YOUR GOAL: One range is to be output from the listing below, exactly as written: the line with "ease_in, ease_out = t" to the line with "b = (low + high)", both kept.

AVAILABLE RECORDS:
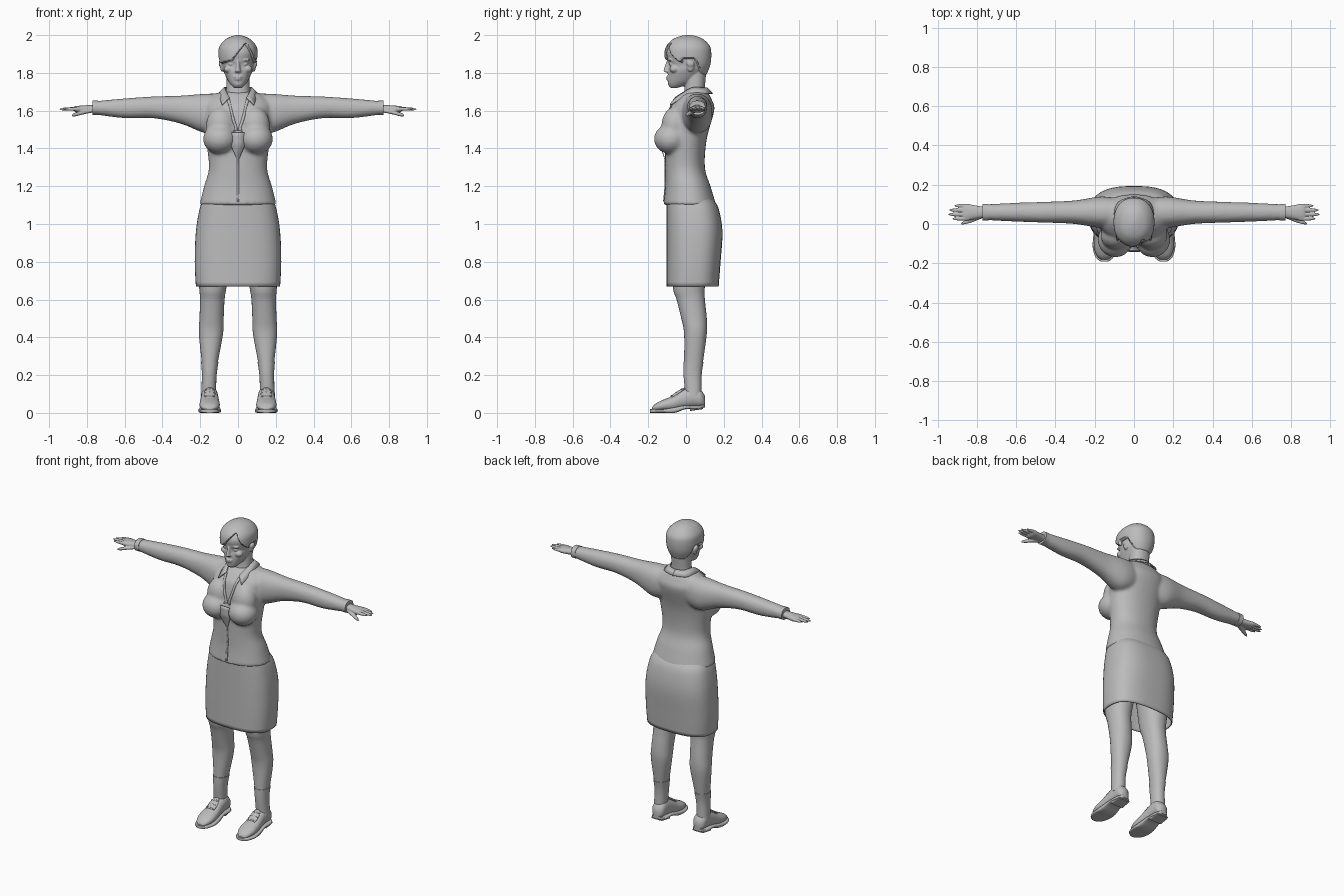
import bpy, bmesh, math
from mathutils import Matrix

cube = bpy.data.objects.get("Cube")
if cube:
    bpy.data.objects.remove(cube)

GREY = (.5, .5, .5, 1)
material = bpy.data.materials.new("plain grey")
material.use_nodes = True
material.diffuse_color = GREY
material.node_tree.nodes["Principled BSDF"].inputs["Base Color"].default_value = GREY
ONE, BOTH = (1,), (1, -1)


def spline(rows, steps):
    """Smoothly interpolate rows of numbers."""
    result = []
    padded = [rows[0], *rows, rows[-1]]
    for before, start, end, after in zip(padded, padded[1:], padded[2:], padded[3:]):
        for k in range(steps):
            t = k / steps
            ease_in, ease_out = t * (1 - t) ** 2, t * t * (1 - t)
            blend = t * t * (3 - 2 * t)
            result.append([b + (c - b) * blend + (c - a) / 2 * ease_in - (d - b) / 2 * ease_out
                           for a, b, c, d in zip(before, start, end, after)])
    result.append(list(rows[-1]))
    return result


def loft(bm, axis, rows, mid=0, lean=0, sides=ONE, count=32, power=2.2, steps=4, grow=0, open_start=False):
    """Rows: place on the axis, half width about the middle line, low and high side."""
    for side in sides:
        rings = []
        for place, half, low, high in spline(rows, steps):
            ring = []
            for k in range(count):
                angle = math.tau * k / count
                across, up = (math.copysign(abs(w) ** (2 / power), w)
                              for w in (math.cos(angle), math.sin(angle)))
                a = mid + lean * place + (half + grow) * across
                b = (low + high) / 2 + ((high - low) / 2 + grow) * up
                x, y, z = {"x": (place, a, b), "y": (a, place, b), "z": (a, b, place)}[axis]
                ring.append(bm.verts.new((x * side, y, z)))
            rings.append(ring)
        for ring, following in zip(rings, rings[1:]):
            for k in range(count):
                bm.faces.new((ring[k - 1], ring[k], following[k], following[k - 1]))
        if not open_start:
            bm.faces.new(rings[0])
        bm.faces.new(rings[-1])


def ball(bm, location, radii, sides=BOTH, tilt=0):
    x, y, z = location
    for side in sides:
        matrix = (Matrix.Translation((x * side, y, z)) @ Matrix.Rotation(tilt, 4, "X")
                  @ Matrix.Diagonal((*radii, 1)))
        bmesh.ops.create_uvsphere(bm, u_segments=24, v_segments=14, radius=1, matrix=matrix)


def ribbon(bm, rows, sides=BOTH):
    """Strip between two edges; each row holds an inner and an outer point."""
    for side in sides:
        line = []
        for x, y, z, outer_x, outer_y, outer_z in spline(rows, 5):
            line.append((bm.verts.new((x * side, y, z)),
                         bm.verts.new((outer_x * side, outer_y, outer_z))))
        for (a, b), (c, d) in zip(line, line[1:]):
            bm.faces.new((a, b, d, c))


def finish(name, bm, voxel=0, relax=0, thickness=0, wrap=None):
    bmesh.ops.recalc_face_normals(bm, faces=bm.faces)
    mesh = bpy.data.meshes.new(name)
    bm.to_mesh(mesh)
    bm.free()
    mesh.materials.append(material)
    part = bpy.data.objects.new(name, mesh)
    bpy.context.collection.objects.link(part)
    bpy.ops.object.select_all(action="DESELECT")
    part.select_set(True)
    bpy.context.view_layer.objects.active = part
    bpy.ops.object.shade_smooth_by_angle(angle=math.radians(45))
    if voxel:
        remesh = part.modifiers.new("blend", "REMESH")
        remesh.mode, remesh.voxel_size, remesh.use_smooth_shade = "VOXEL", voxel, True
        smooth = part.modifiers.new("relax", "SMOOTH")
        smooth.factor, smooth.iterations = .5, relax
    if wrap:
        shrink = part.modifiers.new("wrap", "SHRINKWRAP")
        shrink.target, shrink.wrap_mode, shrink.offset = wrap, "ABOVE_SURFACE", .002
    if thickness:
        solid = part.modifiers.new("thickness", "SOLIDIFY")
        solid.thickness, solid.offset = thickness, 0
    return part


# Blouse: torso, bust and sleeves blended into one surface
bm = bmesh.new()
loft(bm, "z", [(1.1, .205, -.12, .16), (1.2, .18, -.11, .13), (1.3, .154, -.11, .1), (1.45, .17, -.11, .11),
               (1.6, .18, -.09, .15), (1.65, .17, -.06, .14), (1.69, .12, -.02, .12), (1.7, .07, 0, .11)])
ball(bm, (.095, -.08, 1.45), (.09, .09, .08))
ball(bm, (.09, -.06, 1.52), (.08, .07, .1))
loft(bm, "x", [(.08, .07, 1.5, 1.69), (.17, .08, 1.48, 1.69), (.3, .06, 1.53, 1.68), (.45, .053, 1.56, 1.675),
               (.6, .048, 1.56, 1.665), (.76, .04, 1.58, 1.65)], mid=.06, sides=BOTH)
blouse = finish("blouse", bm, voxel=.009, relax=8)

# Sleeve cuffs
bm = bmesh.new()
loft(bm, "x", [(.74, .04, 1.58, 1.65), (.77, .04, 1.58, 1.65)], mid=.06, sides=BOTH, grow=.003)
finish("cuffs", bm)

# Collar, neckline edges and front placket
bm = bmesh.new()
ribbon(bm, [(0, .11, 1.72, 0, .14, 1.69), (.05, .09, 1.72, .08, .11, 1.69),
            (.07, .03, 1.72, .1, .03, 1.69), (.045, -.055, 1.67, .085, -.085, 1.63)])
finish("collar", bm, thickness=.007)
bm = bmesh.new()
ribbon(bm, [(.045, -.06, 1.67, .06, -.06, 1.66), (.03, -.1, 1.6, .04, -.1, 1.6), (0, -.13, 1.5, .01, -.13, 1.5)])
finish("neckline", bm, thickness=.006, wrap=blouse)
bm = bmesh.new()
ribbon(bm, [(-.007, -.16, z, .007, -.16, z) for z in (1.5, 1.3, 1.12)], sides=ONE)
finish("placket", bm, thickness=.004, wrap=blouse)

# Skirt, open at the bottom
bm = bmesh.new()
loft(bm, "z", [(.67, .22, -.1, .17), (.8, .226, -.1, .18), (.96, .22, -.1, .19), (1.08, .2, -.1, .17),
               (1.13, .18, -.1, .14)], count=48, power=2.7, open_start=True)
finish("skirt", bm, thickness=.006)

# Legs, with socks as a slightly larger copy of the ankles
leg = [(.09, .036, 0, .08), (.2, .036, -.01, .08), (.27, .043, -.01, .09), (.42, .064, -.01, .11),
       (.5, .064, -.025, .11), (.6, .065, -.05, .1), (.67, .073, -.07, .1), (.88, .1, -.08, .13)]
for name, rows, grow in (("legs", leg, 0), ("socks", leg[:3], .003)):
    bm = bmesh.new()
    loft(bm, "z", rows, mid=.16, lean=-.04, sides=BOTH, grow=grow)
    finish(name, bm)

# Shoes: uppers, soles with heels, and laces over a tongue
bm = bmesh.new()
loft(bm, "y", [(-.18, .02, .01, .03), (-.16, .04, .01, .05), (-.12, .053, .01, .07), (-.07, .052, .01, .09),
               (-.02, .047, .02, .12), (.04, .044, .03, .14), (.08, .04, .03, .12), (.1, .02, .03, .09)],
     mid=.15, sides=BOTH)
finish("shoe_uppers", bm)
bm = bmesh.new()
loft(bm, "y", [(-.19, .02, 0, .02), (-.17, .045, 0, .02), (-.12, .06, 0, .02), (-.06, .057, 0, .03),
               (0, .05, .02, .04), (.07, .048, .02, .04), (.1, .02, .03, .05)], mid=.15, sides=BOTH, power=4)
loft(bm, "y", [(.02, .048, .01, .03), (.09, .04, .02, .03)], mid=.15, sides=BOTH, power=4)
finish("shoe_soles", bm)
bm = bmesh.new()
ball(bm, (.15, -.05, .1), (.03, .06, .01), tilt=.6)
for k in range(3):
    ball(bm, (.15, -.075 + .025 * k, .09 + .016 * k), (.026, .006, .006))
finish("shoe_laces", bm)

# Hands: palm, four fingers and thumb
bm = bmesh.new()
loft(bm, "x", [(.74, .03, 1.59, 1.63), (.78, .03, 1.59, 1.63), (.85, .042, 1.59, 1.625), (.87, .037, 1.6, 1.62)],
     mid=.06, sides=BOTH)
for k, tip in enumerate((.925, .946, .94, .915)):
    loft(bm, "x", [(.84, .009, 1.6, 1.62), (tip - .03, .009, 1.6, 1.617), (tip, .003, 1.605, 1.61)],
         mid=.027 + .022 * k, sides=BOTH, count=16)
loft(bm, "x", [(.77, .015, 1.59, 1.61), (.82, .015, 1.58, 1.6), (.86, .01, 1.57, 1.59), (.88, .004, 1.57, 1.58)],
     mid=.353, lean=-.4, sides=BOTH, count=16)
finish("hands", bm, voxel=.0035, relax=2)

# Head: skull, neck and facial features blended into one surface
bm = bmesh.new()
loft(bm, "z", [(1.72, .02, -.08, -.05), (1.735, .036, -.093, 0), (1.76, .054, -.097, .05), (1.81, .077, -.095, .1),
               (1.84, .082, -.09, .12), (1.87, .087, -.098, .12), (1.92, .088, -.1, .12), (1.98, .05, -.05, .08)])
loft(bm, "z", [(1.62, .08, -.03, .12), (1.7, .063, -.01, .1), (1.83, .06, 0, .11)])
loft(bm, "z", [(1.8, .01, -.1, -.07), (1.808, .018, -.118, -.07), (1.82, .013, -.117, -.07),
               (1.87, .008, -.1, -.07)], count=16)
ball(bm, (0, -.093, 1.779), (.025, .013, .006), sides=ONE, tilt=.2)   # upper lip
ball(bm, (0, -.092, 1.767), (.022, .013, .007), sides=ONE)   # lower lip
ball(bm, (0, -.08, 1.742), (.026, .016, .015), sides=ONE)   # chin
ball(bm, (.035, -.077, 1.846), (.017, .012, .008))   # eyelids
ball(bm, (.036, -.083, 1.868), (.027, .013, .007))   # brows
ball(bm, (.05, -.062, 1.82), (.026, .025, .02))   # cheeks
ball(bm, (.083, .026, 1.838), (.012, .02, .032), tilt=-.15)   # ears
ball(bm, (.094, .024, 1.85), (.008, .02, .018), tilt=-.15)   # ear rims
finish("head", bm, voxel=.0045, relax=2)


# Hair cap with a swept fringe; points under the hairline are tucked inside the head
def hairline(x, y):
    if y > -.02:
        return 1.868 - min(max(y - .05, 0) * 2.4, .085)
    if x < -.03:
        return 1.842 + (x + .1) / 4
    return min(1.86 + (x + .03) * 1.2, 1.95 - (x - .045) * 2)


bm = bmesh.new()
loft(bm, "z", [(1.77, .05, -.03, .1), (1.81, .083, -.09, .117), (1.85, .099, -.11, .13), (1.9, .104, -.115, .134),
               (1.94, .098, -.105, .127), (1.975, .07, -.074, .096), (1.993, .036, -.035, .06), (2, .01, 0, .025)],
     count=96, steps=8)
for vert in bm.verts:
    reach = min(max((vert.co.z - hairline(vert.co.x, vert.co.y)) / .012, 0), 1)
    scale = .72 + .28 * math.sin(reach * math.pi / 2) ** 2
    vert.co.x *= scale
    vert.co.y = .02 + (vert.co.y - .02) * scale
finish("hair", bm)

SOLVED EXERCISE:
            ease_in, ease_out = t * (1 - t) ** 2, t * t * (1 - t)
            blend = t * t * (3 - 2 * t)
            result.append([b + (c - b) * blend + (c - a) / 2 * ease_in - (d - b) / 2 * ease_out
                           for a, b, c, d in zip(before, start, end, after)])
    result.append(list(rows[-1]))
    return result


def loft(bm, axis, rows, mid=0, lean=0, sides=ONE, count=32, power=2.2, steps=4, grow=0, open_start=False):
    """Rows: place on the axis, half width about the middle line, low and high side."""
    for side in sides:
        rings = []
        for place, half, low, high in spline(rows, steps):
            ring = []
            for k in range(count):
                angle = math.tau * k / count
                across, up = (math.copysign(abs(w) ** (2 / power), w)
                              for w in (math.cos(angle), math.sin(angle)))
                a = mid + lean * place + (half + grow) * across
                b = (low + high) / 2 + ((high - low) / 2 + grow) * up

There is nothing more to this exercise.